◆ Task statement ◆
Write out the stretch of lines below that begins at the line with "cross.append((v.x, v.y))" and ends at the line with "(bmesh.new(), m) for", including both, exactly as given and nothing more.

*** Exercise data Section Begins ***

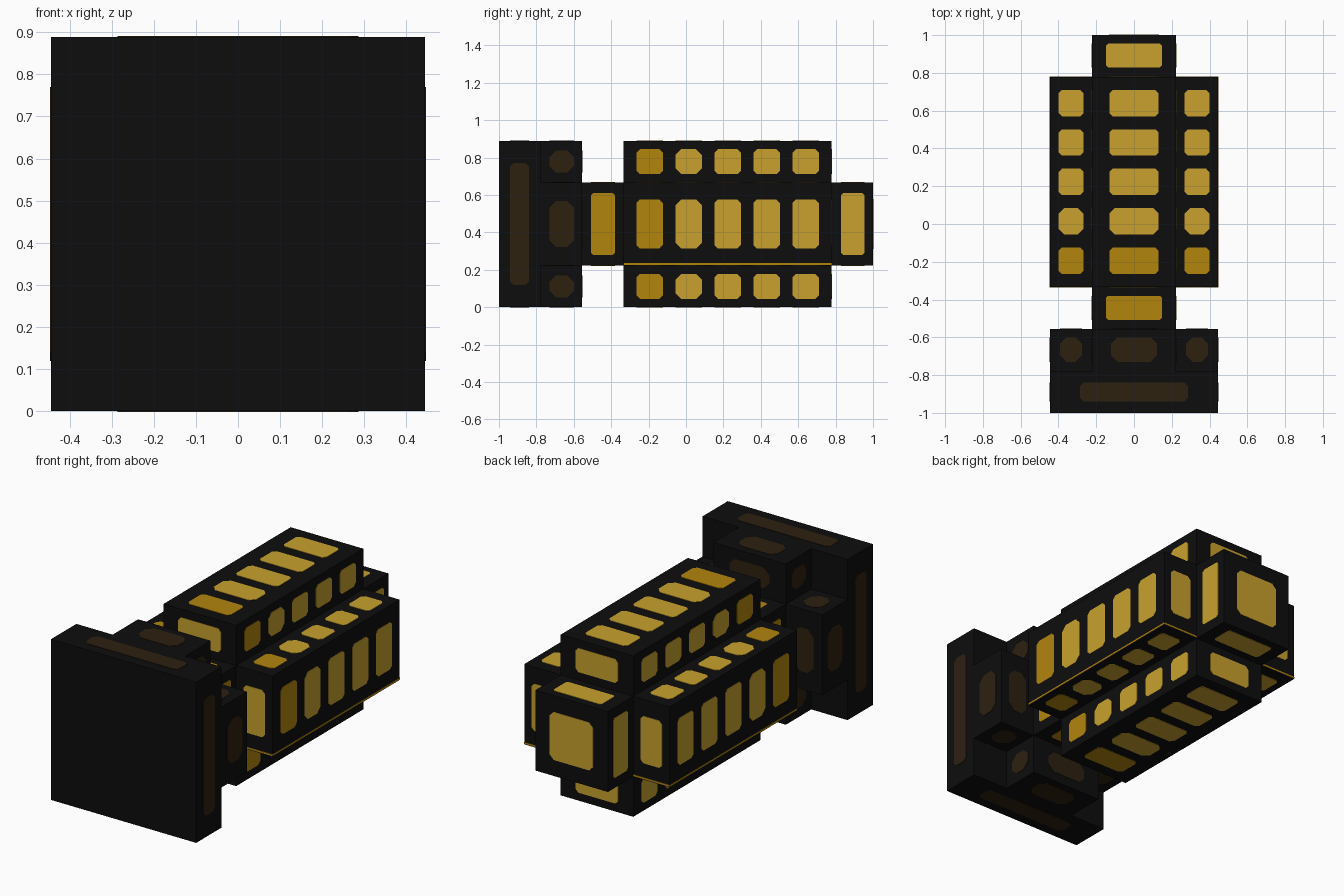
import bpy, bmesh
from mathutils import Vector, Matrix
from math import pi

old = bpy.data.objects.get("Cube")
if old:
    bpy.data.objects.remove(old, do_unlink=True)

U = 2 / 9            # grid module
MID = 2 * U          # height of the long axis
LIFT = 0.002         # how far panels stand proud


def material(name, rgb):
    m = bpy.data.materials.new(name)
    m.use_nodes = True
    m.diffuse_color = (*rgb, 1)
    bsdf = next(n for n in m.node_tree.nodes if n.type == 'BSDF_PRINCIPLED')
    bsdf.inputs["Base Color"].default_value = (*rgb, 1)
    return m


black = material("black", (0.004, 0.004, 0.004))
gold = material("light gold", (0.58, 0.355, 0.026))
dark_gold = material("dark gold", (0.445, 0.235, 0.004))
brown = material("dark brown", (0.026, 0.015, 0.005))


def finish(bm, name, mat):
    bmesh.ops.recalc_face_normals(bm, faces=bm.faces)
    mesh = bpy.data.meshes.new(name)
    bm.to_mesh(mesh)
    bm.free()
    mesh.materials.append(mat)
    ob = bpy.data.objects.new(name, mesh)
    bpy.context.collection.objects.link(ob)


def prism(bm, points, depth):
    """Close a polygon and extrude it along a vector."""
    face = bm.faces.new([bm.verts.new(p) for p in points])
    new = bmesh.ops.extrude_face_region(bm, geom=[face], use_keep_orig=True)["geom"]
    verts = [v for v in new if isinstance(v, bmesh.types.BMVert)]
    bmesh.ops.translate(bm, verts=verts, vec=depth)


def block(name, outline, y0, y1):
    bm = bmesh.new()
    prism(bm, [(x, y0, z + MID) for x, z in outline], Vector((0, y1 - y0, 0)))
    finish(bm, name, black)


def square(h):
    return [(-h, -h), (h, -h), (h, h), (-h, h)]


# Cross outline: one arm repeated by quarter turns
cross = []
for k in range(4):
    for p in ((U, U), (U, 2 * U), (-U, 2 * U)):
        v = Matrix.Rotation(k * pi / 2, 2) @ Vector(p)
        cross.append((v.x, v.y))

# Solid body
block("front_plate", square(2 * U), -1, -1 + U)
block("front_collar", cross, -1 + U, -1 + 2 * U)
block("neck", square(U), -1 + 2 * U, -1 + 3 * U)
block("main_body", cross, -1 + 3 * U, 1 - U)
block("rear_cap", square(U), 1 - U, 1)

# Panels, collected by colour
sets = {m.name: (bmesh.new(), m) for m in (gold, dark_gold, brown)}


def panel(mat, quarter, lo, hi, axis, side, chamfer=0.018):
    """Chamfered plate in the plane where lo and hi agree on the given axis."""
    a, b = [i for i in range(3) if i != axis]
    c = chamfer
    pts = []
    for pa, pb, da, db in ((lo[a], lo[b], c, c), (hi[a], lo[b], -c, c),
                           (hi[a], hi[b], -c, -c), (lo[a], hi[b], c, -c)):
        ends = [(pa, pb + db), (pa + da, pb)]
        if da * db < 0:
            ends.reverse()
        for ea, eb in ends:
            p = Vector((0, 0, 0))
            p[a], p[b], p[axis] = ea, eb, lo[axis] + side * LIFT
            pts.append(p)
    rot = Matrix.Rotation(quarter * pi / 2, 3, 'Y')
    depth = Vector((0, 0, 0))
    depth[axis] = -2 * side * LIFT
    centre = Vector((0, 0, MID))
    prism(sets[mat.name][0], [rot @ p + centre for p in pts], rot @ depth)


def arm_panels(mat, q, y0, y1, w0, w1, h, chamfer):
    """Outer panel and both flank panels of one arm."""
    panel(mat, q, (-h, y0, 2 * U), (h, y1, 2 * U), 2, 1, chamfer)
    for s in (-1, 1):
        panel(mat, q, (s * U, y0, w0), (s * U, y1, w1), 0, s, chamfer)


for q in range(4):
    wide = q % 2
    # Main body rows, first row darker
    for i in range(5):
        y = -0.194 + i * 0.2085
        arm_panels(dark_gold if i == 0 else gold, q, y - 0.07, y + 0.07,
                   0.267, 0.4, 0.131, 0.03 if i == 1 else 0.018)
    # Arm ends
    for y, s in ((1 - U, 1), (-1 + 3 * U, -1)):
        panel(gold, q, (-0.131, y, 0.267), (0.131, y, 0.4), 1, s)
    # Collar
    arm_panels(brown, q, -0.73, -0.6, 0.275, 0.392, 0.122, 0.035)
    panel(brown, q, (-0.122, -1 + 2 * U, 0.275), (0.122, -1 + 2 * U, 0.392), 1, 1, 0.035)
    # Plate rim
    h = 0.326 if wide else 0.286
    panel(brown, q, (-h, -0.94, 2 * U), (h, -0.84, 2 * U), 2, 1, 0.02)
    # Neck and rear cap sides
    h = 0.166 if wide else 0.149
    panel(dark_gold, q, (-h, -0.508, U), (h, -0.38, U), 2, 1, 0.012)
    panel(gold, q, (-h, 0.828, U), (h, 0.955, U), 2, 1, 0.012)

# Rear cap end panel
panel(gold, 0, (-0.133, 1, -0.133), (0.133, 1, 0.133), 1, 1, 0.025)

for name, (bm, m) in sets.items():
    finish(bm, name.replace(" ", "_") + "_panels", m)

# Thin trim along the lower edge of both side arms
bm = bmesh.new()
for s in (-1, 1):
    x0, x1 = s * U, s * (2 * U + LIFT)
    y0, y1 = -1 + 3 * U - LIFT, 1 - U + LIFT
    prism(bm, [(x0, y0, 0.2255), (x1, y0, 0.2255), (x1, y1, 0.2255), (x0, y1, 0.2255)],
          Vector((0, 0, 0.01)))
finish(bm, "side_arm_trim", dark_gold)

*** Exercise data Section Ends ***
*** Exercise data Section Begins ***

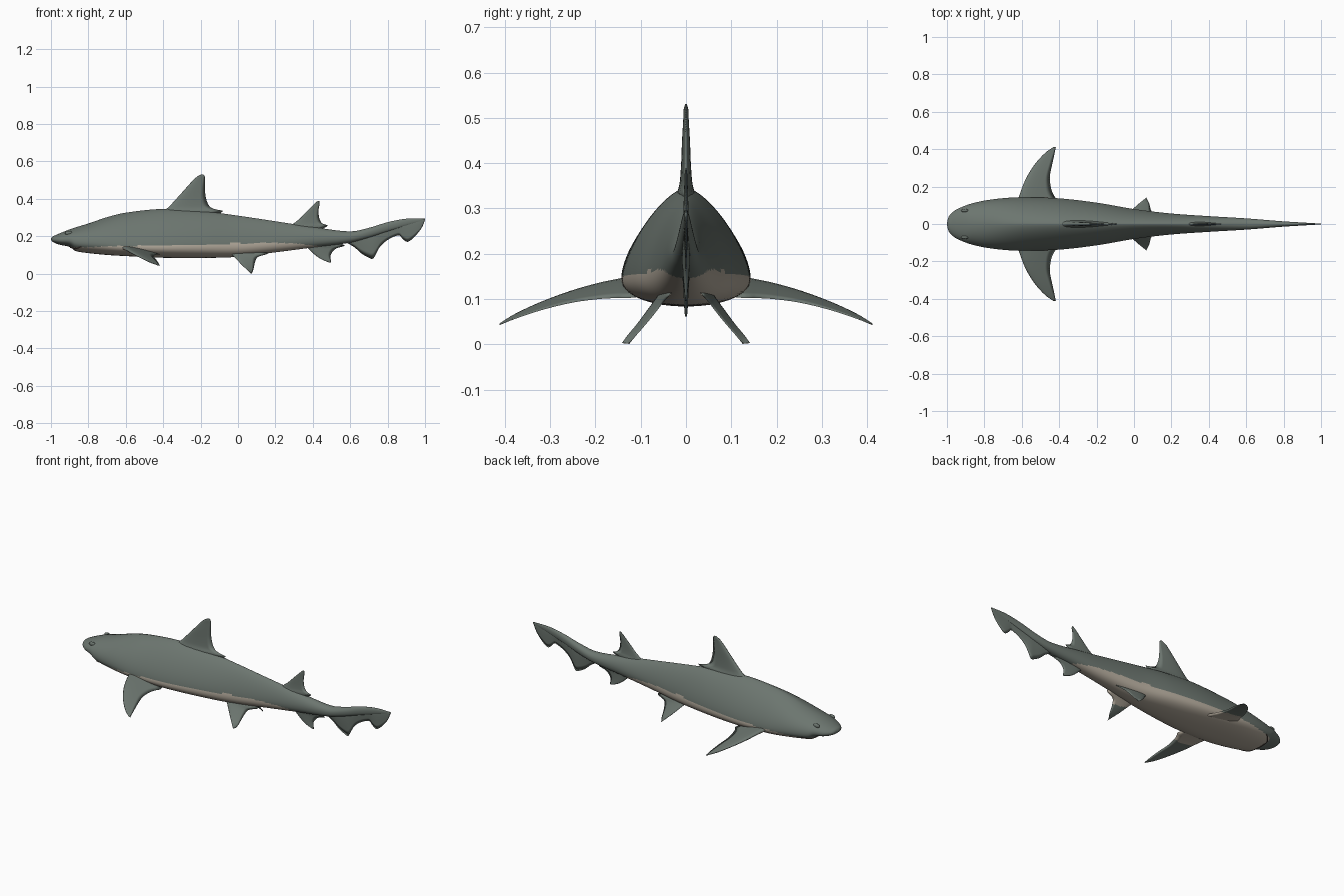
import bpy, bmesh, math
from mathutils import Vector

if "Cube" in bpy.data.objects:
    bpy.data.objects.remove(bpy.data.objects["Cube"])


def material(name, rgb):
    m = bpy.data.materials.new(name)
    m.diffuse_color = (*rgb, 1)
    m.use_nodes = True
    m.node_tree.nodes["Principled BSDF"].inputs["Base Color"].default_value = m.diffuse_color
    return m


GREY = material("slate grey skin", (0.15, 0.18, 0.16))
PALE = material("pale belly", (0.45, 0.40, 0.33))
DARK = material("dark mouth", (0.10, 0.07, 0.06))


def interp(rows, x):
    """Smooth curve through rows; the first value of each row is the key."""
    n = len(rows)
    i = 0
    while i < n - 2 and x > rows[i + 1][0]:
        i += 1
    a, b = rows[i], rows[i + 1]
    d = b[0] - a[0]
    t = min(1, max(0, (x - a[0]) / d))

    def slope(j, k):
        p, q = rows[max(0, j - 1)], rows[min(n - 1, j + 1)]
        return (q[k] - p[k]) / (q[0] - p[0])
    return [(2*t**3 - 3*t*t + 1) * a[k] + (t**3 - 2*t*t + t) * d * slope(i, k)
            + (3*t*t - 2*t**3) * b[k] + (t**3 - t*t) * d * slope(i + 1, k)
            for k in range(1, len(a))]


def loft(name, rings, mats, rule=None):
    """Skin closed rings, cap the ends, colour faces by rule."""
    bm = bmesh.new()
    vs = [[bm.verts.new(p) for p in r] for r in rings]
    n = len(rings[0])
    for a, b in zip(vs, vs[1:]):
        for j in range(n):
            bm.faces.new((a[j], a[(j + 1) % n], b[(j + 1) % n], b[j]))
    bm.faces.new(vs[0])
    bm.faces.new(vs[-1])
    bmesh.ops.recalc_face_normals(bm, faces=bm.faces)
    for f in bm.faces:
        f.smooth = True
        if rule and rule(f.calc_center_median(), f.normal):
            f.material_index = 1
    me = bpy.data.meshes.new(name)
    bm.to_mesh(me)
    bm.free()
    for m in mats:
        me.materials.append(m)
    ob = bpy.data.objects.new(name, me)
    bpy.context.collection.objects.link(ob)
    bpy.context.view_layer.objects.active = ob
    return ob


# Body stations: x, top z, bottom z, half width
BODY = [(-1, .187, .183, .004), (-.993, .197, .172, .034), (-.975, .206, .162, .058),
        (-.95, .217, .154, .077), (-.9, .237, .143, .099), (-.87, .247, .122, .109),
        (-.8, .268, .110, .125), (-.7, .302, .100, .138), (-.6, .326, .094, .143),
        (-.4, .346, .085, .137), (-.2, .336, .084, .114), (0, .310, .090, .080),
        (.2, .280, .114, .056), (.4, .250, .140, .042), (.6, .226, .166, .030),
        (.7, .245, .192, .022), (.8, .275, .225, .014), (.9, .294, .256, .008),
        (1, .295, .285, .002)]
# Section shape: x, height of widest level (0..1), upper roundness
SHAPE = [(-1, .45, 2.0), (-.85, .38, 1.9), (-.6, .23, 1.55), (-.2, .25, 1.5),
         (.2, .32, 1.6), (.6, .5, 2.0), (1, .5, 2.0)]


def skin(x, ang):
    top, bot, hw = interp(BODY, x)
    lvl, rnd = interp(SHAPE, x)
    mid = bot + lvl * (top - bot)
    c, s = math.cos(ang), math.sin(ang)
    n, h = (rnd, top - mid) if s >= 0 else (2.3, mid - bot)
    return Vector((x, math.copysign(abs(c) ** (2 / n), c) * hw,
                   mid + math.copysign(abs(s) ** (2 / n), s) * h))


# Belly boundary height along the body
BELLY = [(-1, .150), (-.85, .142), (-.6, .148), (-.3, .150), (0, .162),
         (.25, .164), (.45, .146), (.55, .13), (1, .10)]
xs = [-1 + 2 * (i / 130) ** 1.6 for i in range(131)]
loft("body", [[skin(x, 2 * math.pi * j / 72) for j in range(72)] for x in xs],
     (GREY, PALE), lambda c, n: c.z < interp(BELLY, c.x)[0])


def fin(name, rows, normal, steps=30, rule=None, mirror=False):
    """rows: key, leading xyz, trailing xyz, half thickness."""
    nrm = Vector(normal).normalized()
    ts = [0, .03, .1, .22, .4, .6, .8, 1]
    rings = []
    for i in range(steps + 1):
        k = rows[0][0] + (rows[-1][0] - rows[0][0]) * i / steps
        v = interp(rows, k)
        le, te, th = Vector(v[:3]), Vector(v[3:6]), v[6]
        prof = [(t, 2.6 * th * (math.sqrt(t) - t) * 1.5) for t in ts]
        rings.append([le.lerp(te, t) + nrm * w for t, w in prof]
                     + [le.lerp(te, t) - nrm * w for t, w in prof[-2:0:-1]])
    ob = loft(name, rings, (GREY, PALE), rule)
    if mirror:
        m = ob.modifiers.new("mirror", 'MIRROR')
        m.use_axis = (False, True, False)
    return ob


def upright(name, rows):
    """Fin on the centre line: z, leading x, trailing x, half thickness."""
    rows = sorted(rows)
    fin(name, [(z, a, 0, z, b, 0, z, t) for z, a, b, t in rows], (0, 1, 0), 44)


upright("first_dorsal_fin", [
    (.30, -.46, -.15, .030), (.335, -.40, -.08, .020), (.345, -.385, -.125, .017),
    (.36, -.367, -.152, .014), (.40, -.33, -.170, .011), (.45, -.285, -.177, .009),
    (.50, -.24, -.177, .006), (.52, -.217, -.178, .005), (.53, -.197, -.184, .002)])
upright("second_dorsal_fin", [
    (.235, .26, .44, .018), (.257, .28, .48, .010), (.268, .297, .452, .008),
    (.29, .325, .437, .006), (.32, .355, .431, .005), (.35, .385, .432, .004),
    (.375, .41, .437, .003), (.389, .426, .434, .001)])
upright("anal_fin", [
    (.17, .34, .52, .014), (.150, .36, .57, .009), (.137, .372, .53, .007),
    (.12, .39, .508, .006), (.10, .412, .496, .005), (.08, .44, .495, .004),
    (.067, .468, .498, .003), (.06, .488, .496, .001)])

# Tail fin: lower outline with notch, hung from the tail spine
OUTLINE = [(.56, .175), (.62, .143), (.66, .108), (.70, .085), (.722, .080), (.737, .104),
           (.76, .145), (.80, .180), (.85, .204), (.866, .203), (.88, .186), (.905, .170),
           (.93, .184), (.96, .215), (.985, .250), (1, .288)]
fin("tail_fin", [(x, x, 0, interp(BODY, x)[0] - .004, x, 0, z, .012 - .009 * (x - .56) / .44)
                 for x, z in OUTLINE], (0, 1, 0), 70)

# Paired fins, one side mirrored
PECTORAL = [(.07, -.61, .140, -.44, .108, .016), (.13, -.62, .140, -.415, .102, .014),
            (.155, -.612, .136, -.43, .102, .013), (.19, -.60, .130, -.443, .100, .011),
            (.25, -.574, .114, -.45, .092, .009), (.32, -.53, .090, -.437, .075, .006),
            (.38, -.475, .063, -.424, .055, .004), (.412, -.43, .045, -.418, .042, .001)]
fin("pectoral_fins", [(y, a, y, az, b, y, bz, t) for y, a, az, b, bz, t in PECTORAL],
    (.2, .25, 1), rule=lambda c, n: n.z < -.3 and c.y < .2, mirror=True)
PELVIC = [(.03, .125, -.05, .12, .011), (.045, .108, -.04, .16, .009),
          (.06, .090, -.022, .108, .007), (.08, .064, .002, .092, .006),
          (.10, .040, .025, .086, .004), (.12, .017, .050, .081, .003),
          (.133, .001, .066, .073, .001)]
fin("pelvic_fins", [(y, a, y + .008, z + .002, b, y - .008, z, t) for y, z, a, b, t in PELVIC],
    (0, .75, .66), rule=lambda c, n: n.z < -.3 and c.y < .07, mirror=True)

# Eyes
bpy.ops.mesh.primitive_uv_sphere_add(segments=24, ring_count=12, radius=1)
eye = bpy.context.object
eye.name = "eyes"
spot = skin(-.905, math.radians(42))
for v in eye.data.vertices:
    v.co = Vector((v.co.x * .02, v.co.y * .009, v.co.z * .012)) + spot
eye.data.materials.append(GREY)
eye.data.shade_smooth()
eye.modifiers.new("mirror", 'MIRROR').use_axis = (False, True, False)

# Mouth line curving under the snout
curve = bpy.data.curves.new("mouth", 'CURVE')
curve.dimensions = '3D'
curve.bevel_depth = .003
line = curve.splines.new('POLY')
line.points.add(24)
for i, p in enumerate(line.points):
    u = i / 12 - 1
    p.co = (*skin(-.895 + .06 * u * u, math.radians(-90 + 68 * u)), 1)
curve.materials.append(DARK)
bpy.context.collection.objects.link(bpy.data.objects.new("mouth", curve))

*** Exercise data Section Ends ***
*** Exercise data Section Begins ***

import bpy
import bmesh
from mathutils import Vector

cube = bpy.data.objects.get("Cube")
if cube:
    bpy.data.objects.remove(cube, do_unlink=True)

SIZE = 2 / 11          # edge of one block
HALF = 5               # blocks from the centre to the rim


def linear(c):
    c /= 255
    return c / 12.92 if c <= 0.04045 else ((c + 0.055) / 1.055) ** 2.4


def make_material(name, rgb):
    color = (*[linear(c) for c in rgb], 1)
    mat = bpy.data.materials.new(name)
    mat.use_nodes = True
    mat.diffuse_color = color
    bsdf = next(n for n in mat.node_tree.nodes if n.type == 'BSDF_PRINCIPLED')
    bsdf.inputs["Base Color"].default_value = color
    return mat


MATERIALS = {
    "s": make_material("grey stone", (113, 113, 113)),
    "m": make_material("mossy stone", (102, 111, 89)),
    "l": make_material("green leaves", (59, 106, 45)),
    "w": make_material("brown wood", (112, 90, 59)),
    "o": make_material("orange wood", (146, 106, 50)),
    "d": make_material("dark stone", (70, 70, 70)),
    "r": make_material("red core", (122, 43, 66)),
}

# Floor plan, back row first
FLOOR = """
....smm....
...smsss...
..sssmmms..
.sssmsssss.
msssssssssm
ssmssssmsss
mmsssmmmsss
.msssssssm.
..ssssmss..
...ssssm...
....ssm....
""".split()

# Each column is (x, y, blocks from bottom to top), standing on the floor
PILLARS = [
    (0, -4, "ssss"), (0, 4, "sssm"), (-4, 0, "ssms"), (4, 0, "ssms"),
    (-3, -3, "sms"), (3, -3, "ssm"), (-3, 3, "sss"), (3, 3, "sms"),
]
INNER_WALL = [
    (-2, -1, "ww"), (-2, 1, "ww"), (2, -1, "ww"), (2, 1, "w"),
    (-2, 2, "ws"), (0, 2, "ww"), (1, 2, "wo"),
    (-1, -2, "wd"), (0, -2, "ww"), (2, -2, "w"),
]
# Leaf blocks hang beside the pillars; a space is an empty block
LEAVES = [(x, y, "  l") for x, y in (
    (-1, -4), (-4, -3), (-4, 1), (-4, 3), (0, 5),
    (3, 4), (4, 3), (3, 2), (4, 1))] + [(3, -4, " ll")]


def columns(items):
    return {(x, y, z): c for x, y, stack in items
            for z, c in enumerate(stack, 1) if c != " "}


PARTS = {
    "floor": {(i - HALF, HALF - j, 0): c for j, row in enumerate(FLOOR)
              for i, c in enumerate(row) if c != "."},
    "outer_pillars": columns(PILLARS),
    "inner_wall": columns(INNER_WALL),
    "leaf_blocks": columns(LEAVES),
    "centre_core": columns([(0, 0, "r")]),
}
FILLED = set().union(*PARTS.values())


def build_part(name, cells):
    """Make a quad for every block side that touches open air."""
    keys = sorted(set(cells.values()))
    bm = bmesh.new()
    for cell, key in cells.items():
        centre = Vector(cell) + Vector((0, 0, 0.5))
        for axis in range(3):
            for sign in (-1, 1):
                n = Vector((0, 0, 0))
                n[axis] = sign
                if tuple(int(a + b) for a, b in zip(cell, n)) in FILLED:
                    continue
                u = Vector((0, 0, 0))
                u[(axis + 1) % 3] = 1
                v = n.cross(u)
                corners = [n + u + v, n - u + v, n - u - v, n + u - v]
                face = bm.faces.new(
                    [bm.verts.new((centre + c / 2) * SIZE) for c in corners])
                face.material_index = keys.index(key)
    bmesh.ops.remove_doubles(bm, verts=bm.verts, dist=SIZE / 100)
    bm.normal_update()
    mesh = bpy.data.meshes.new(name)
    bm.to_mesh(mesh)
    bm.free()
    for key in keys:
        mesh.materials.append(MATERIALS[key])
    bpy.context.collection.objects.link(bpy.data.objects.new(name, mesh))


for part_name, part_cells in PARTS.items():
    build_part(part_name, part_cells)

*** Exercise data Section Ends ***

◆ Answer ◆
        cross.append((v.x, v.y))

# Solid body
block("front_plate", square(2 * U), -1, -1 + U)
block("front_collar", cross, -1 + U, -1 + 2 * U)
block("neck", square(U), -1 + 2 * U, -1 + 3 * U)
block("main_body", cross, -1 + 3 * U, 1 - U)
block("rear_cap", square(U), 1 - U, 1)

# Panels, collected by colour
sets = {m.name: (bmesh.new(), m) for m in (gold, dark_gold, brown)}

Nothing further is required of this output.